### Task details
Both ends included, restate word for word the lines from the first line of the listing through the line containing "const a = (i / 32) * Math.PI * 2;". Leave the pictures out.

---- Record extracts

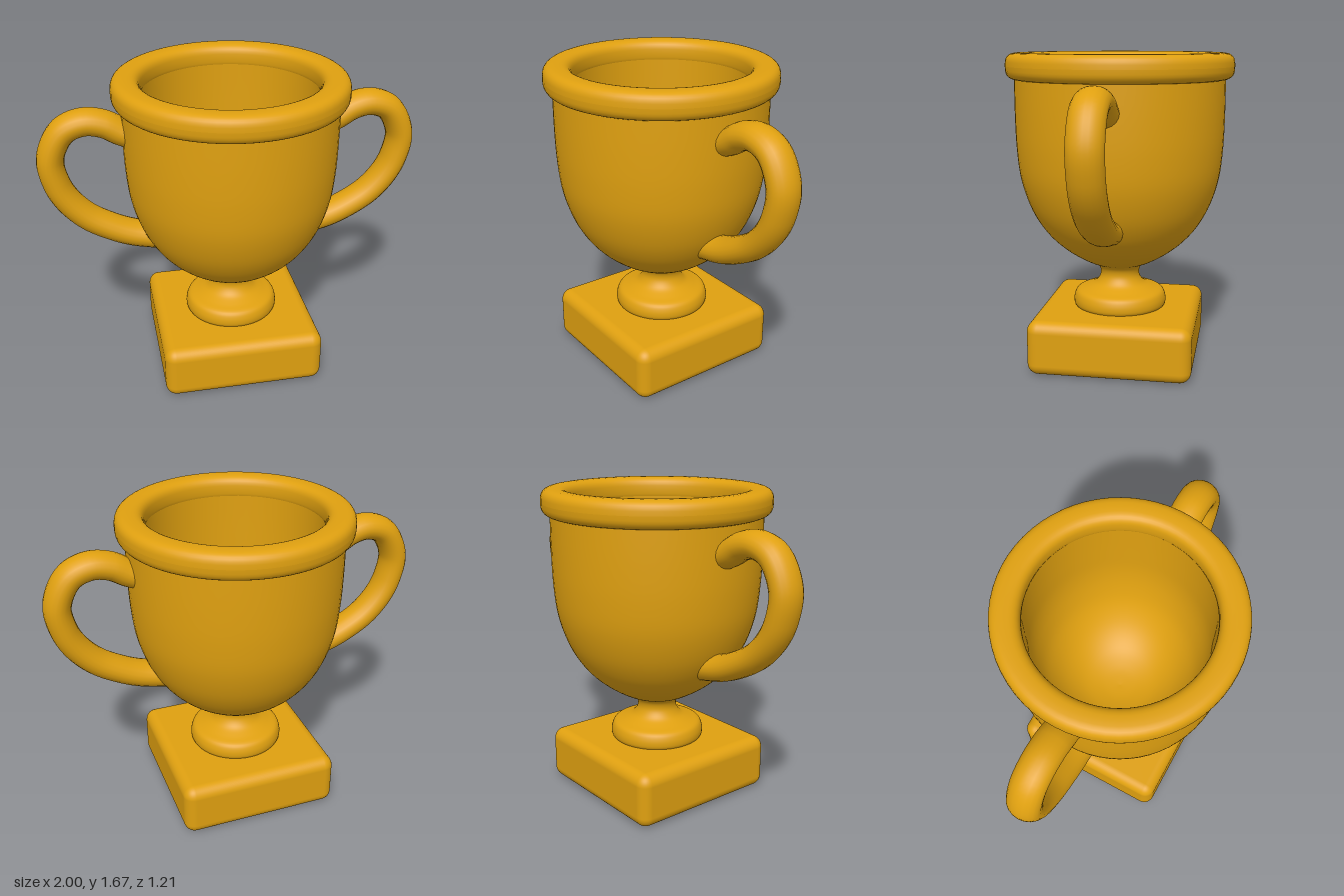
import * as THREE from 'three';
import { RoundedBoxGeometry } from 'three/addons/geometries/RoundedBoxGeometry.js';

const gold = new THREE.MeshStandardMaterial({ color: 0xdfa010 });
gold.name = 'gold';

// Smooth 2D curve through a few [radius, height] points
const smooth = (pts, n) => new THREE.SplineCurve(pts.map(p => new THREE.Vector2(...p))).getPoints(n);

function addMesh(parent, name, geometry) {
  const mesh = new THREE.Mesh(geometry, gold);
  mesh.name = name;
  parent.add(mesh);
  return mesh;
}

const lathe = (points) => new THREE.LatheGeometry(points, 64);

export function createModel() {
  const trophy = new THREE.Group();
  trophy.name = 'trophyCup';

  // Square plinth with soft edges
  addMesh(trophy, 'base', new RoundedBoxGeometry(0.87, 0.295, 0.87, 5, 0.06)).position.y = 0.1475;

  // Collar and waisted stem
  addMesh(trophy, 'stem', lathe(smooth([
    [0.245, 0.29], [0.255, 0.31], [0.253, 0.345], [0.235, 0.378], [0.185, 0.396],
    [0.135, 0.42], [0.108, 0.46], [0.11, 0.5], [0.135, 0.53], [0.17, 0.55],
  ], 40)));

  // Bowl outside and inside
  addMesh(trophy, 'bowlOutside', lathe(smooth([
    [0.09, 0.515], [0.14, 0.53], [0.2, 0.557], [0.28, 0.606], [0.36, 0.672], [0.43, 0.755],
    [0.49, 0.865], [0.535, 1.01], [0.554, 1.17], [0.56, 1.35], [0.56, 1.56],
  ], 48)));
  addMesh(trophy, 'bowlInside', lathe(smooth([
    [0.462, 1.6], [0.462, 1.35], [0.458, 1.17], [0.435, 1.02], [0.39, 0.88],
    [0.31, 0.755], [0.21, 0.67], [0.1, 0.63], [0, 0.62],
  ], 40)));

  // Rim with a rounded, slightly square section
  const bulge = (v) => Math.sign(v) * Math.abs(v) ** 0.7;
  const section = [];
  for (let i = 0; i <= 32; i++) {
    const a = (i / 32) * Math.PI * 2;
    section.push(new THREE.Vector2(0.532 + 0.074 * bulge(Math.cos(a)), 1.605 + 0.07 * bulge(Math.sin(a))));
  }
  addMesh(trophy, 'rim', lathe(section));

  // Mirrored ear-shaped handles, a little wider in depth
  const path = [
    [0.5, 1.38], [0.57, 1.41], [0.65, 1.455], [0.75, 1.472], [0.855, 1.43], [0.927, 1.29], [0.91, 1.15],
    [0.86, 1.045], [0.77, 0.945], [0.65, 0.87], [0.54, 0.823], [0.4, 0.79],
  ];
  for (const [name, side] of [['leftHandle', 1], ['rightHandle', -1]]) {
    const curve = new THREE.CatmullRomCurve3(path.map(([x, y]) => new THREE.Vector3(side * x, y, 0)));
    addMesh(trophy, name, new THREE.TubeGeometry(curve, 64, 0.07, 20).scale(1, 1, 1.27));
  }

  return trophy;
}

--------

### Exercise answer
import * as THREE from 'three';
import { RoundedBoxGeometry } from 'three/addons/geometries/RoundedBoxGeometry.js';

const gold = new THREE.MeshStandardMaterial({ color: 0xdfa010 });
gold.name = 'gold';

// Smooth 2D curve through a few [radius, height] points
const smooth = (pts, n) => new THREE.SplineCurve(pts.map(p => new THREE.Vector2(...p))).getPoints(n);

function addMesh(parent, name, geometry) {
  const mesh = new THREE.Mesh(geometry, gold);
  mesh.name = name;
  parent.add(mesh);
  return mesh;
}

const lathe = (points) => new THREE.LatheGeometry(points, 64);

export function createModel() {
  const trophy = new THREE.Group();
  trophy.name = 'trophyCup';

  // Square plinth with soft edges
  addMesh(trophy, 'base', new RoundedBoxGeometry(0.87, 0.295, 0.87, 5, 0.06)).position.y = 0.1475;

  // Collar and waisted stem
  addMesh(trophy, 'stem', lathe(smooth([
    [0.245, 0.29], [0.255, 0.31], [0.253, 0.345], [0.235, 0.378], [0.185, 0.396],
    [0.135, 0.42], [0.108, 0.46], [0.11, 0.5], [0.135, 0.53], [0.17, 0.55],
  ], 40)));

  // Bowl outside and inside
  addMesh(trophy, 'bowlOutside', lathe(smooth([
    [0.09, 0.515], [0.14, 0.53], [0.2, 0.557], [0.28, 0.606], [0.36, 0.672], [0.43, 0.755],
    [0.49, 0.865], [0.535, 1.01], [0.554, 1.17], [0.56, 1.35], [0.56, 1.56],
  ], 48)));
  addMesh(trophy, 'bowlInside', lathe(smooth([
    [0.462, 1.6], [0.462, 1.35], [0.458, 1.17], [0.435, 1.02], [0.39, 0.88],
    [0.31, 0.755], [0.21, 0.67], [0.1, 0.63], [0, 0.62],
  ], 40)));

  // Rim with a rounded, slightly square section
  const bulge = (v) => Math.sign(v) * Math.abs(v) ** 0.7;
  const section = [];
  for (let i = 0; i <= 32; i++) {
    const a = (i / 32) * Math.PI * 2;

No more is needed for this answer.